You might have all the skills required for your dream job, however there could be one thing getting in your way to acquiring it – your CV. Follow our guide to nailing your next application.
Each CV must be unique to the job candidate, the industry, and the office environment. No two jobs are exactly alike, as such no two applications should the same either. Follow our step by step plan on to how to write the perfect CV and you could be on your way to dream job status…
Complete The Basics
While no two applications should be the same, there are certain common sections you should cover: personal and contact information; education and qualifications; work history and/or experience; relevant skills to the job in question; own interests, achievements or hobbies; and references (someone who you have worked for or a tutor).
Adapt your CV for every job you apply for. You don’t have to re-write the whole thing, just edit the details so they’re relevant.
Add Your Social
Being active on social platforms is seen as a positive – you are up-to-date on trends. If you have a Twitter, Instagram or LinkedIn account add that to your CV along with your relevant handles. Most recruiters now Google search potential staff so ensure your social content is up to date (someone who posts once a month might seem behind compared to their more active competitors). However, ensure the content is clean and respectful. Images of you on a hedonistic night out won’t be considered desirable.
Presentation Is Key
This is not a kindergarten project so don’t try experimenting with the presentation. Keep it simple and clear. Stick to one font and one colour and print it out on crisp, white paper. If posting your CV, send it in an A4 envelope as to avoid it creasing.
Even if you do have reams of experience summarise your skills. Remember your CV is not a biography and the recruiter doesn’t have time to shift through all your stories. The CV in total should not be more than two pages (single-sided). Keep the key points on the first page in the upper middle area – this is where the recruiter’s eye will naturally fall.
Don’t Mind The Gaps

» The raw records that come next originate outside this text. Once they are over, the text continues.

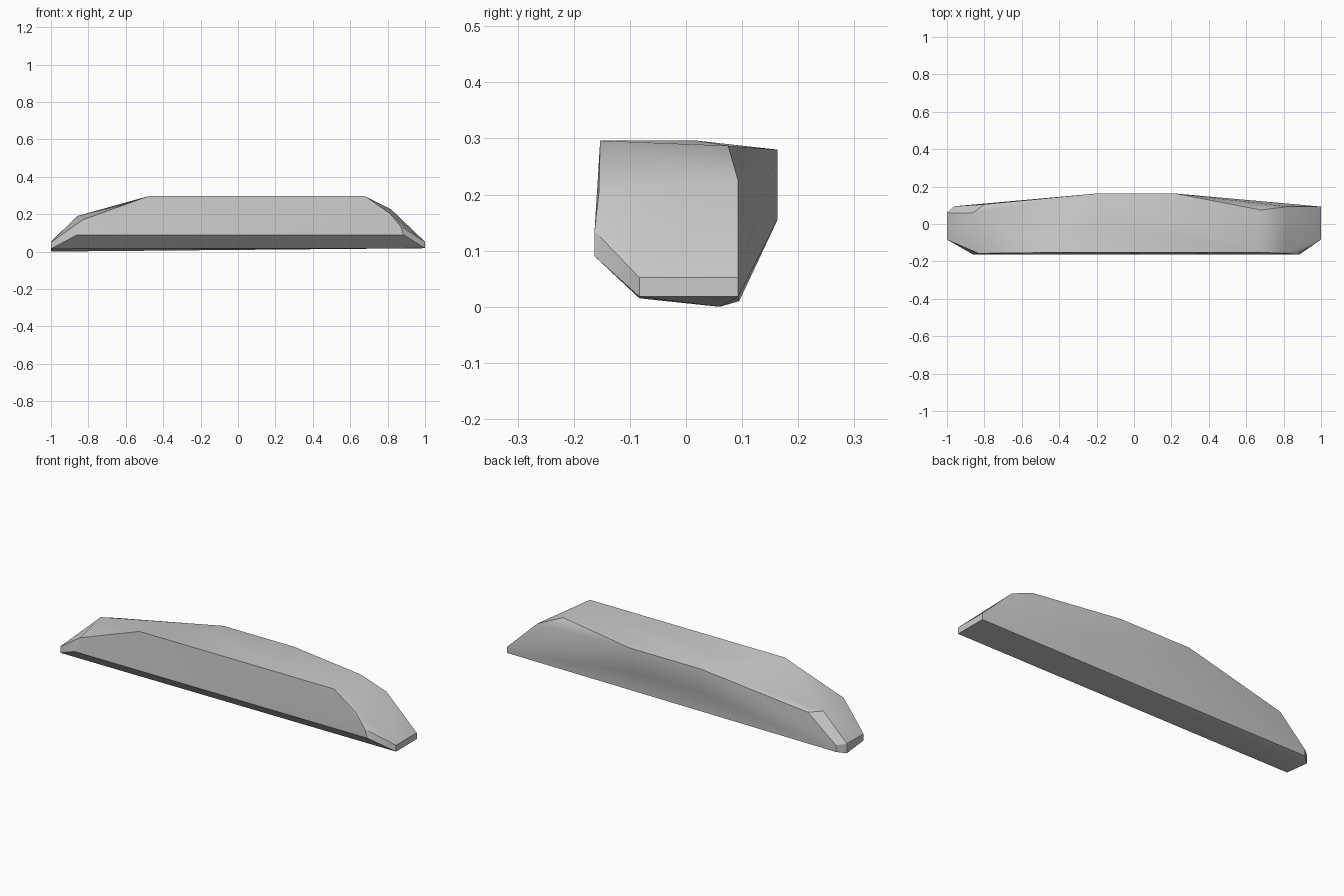
import bpy
import bmesh
import math

cube = bpy.data.objects.get("Cube")
if cube:
    bpy.data.objects.remove(cube, do_unlink=True)


def flat_material(name, colour):
    mat = bpy.data.materials.new(name)
    mat.use_nodes = True
    mat.diffuse_color = colour
    mat.node_tree.nodes["Principled BSDF"].inputs["Base Color"].default_value = colour
    return mat


def faceted_solid(name, corners, mat):
    """Wrap the corner points in a closed faceted skin."""
    bm = bmesh.new()
    for co in corners:
        bm.verts.new(co)
    hull = bmesh.ops.convex_hull(bm, input=bm.verts)
    loose = {g for g in hull["geom_interior"] + hull["geom_unused"]
             if isinstance(g, bmesh.types.BMVert)}
    bmesh.ops.delete(bm, geom=list(loose), context="VERTS")
    bmesh.ops.dissolve_limit(bm, angle_limit=math.radians(1),
                             verts=bm.verts, edges=bm.edges)
    bmesh.ops.recalc_face_normals(bm, faces=bm.faces)
    mesh = bpy.data.meshes.new(name)
    bm.to_mesh(mesh)
    bm.free()
    mesh.materials.append(mat)
    obj = bpy.data.objects.new(name, mesh)
    bpy.context.collection.objects.link(obj)
    return obj


# Flat top, dropping slightly to the bulged back
top = [(-0.48, -0.153, 0.296), (0.68, -0.153, 0.296),
       (-0.2, 0.02, 0.296), (0.2, 0.02, 0.296),
       (0.68, 0.075, 0.287)]
back_bulge = [(x, 0.163, z) for x in (-0.2, 0.22) for z in (0.155, 0.28)]

# Front face with its undercut lower edge
front = [(-0.83, -0.157, 0.17), (-0.86, -0.163, 0.09),
         (0.81, -0.155, 0.205), (0.87, -0.163, 0.135), (0.885, -0.163, 0.09)]

# Sloping left end (+x) with a small upright tip
left_end = [(0.82, 0.093, 0.225)]
left_end += [(1.0, y, z) for y in (-0.083, 0.093) for z in (0.018, 0.052)]

# Sloping right end (-x) with a chamfered back corner
right_end = [(-0.86, 0.06, 0.19), (-0.8, 0.105, 0.185),
             (-1.0, -0.083, 0.015), (-1.0, -0.083, 0.05),
             (-1.0, 0.06, 0.0), (-1.0, 0.06, 0.052),
             (-0.96, 0.095, 0.01), (-0.96, 0.095, 0.045)]

stone = flat_material("light grey", (0.6, 0.6, 0.6, 1.0))
slab = faceted_solid("faceted_slab", top + back_bulge + front + left_end + right_end, stone)

# Soft shading across shallow facets, crisp main edges
bpy.ops.object.select_all(action="DESELECT")
slab.select_set(True)
bpy.context.view_layer.objects.active = slab
bpy.ops.object.shade_smooth_by_angle(angle=math.radians(30))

Due to the faltering economy, a gap in your CV, where perhaps you freelanced or took on short-term employment, no longer raises eyebrows. You can always explain the necessary gaps (with a positive spin) in your covering letter.
Don’t Forget Your Cover
You’ll be surprised by the number of people who forget to send a cover letter along with their CV. The cover letter is a chance to more fully explain your employment history as well as highlight the relevant skills you possess that are required for the job.
Use Key Words
When applying for jobs electronically chances are the CV will be shifted first through a computer system, as opposed to a human, which means using key words and corporate speech will help. If you’re struggling to work out which key words are relevant simply go through the job application and read the details from start to finish, making bullet points of the skills asked for. Then work out out how your own experience can be transferable to fit the role.
Use assertive and positive language when describing your experience. Use words like “developed”, “organised” or “achieved”.
If you do you have interests outside of work list them. Raised Dhs10,000 of a charity trek? Add it. Part of a dragon boat race team? Add it. Your hobbies section, while not vital to the job, allows the recruiter to understand your personality. As such it can help set you apart you from a close competition.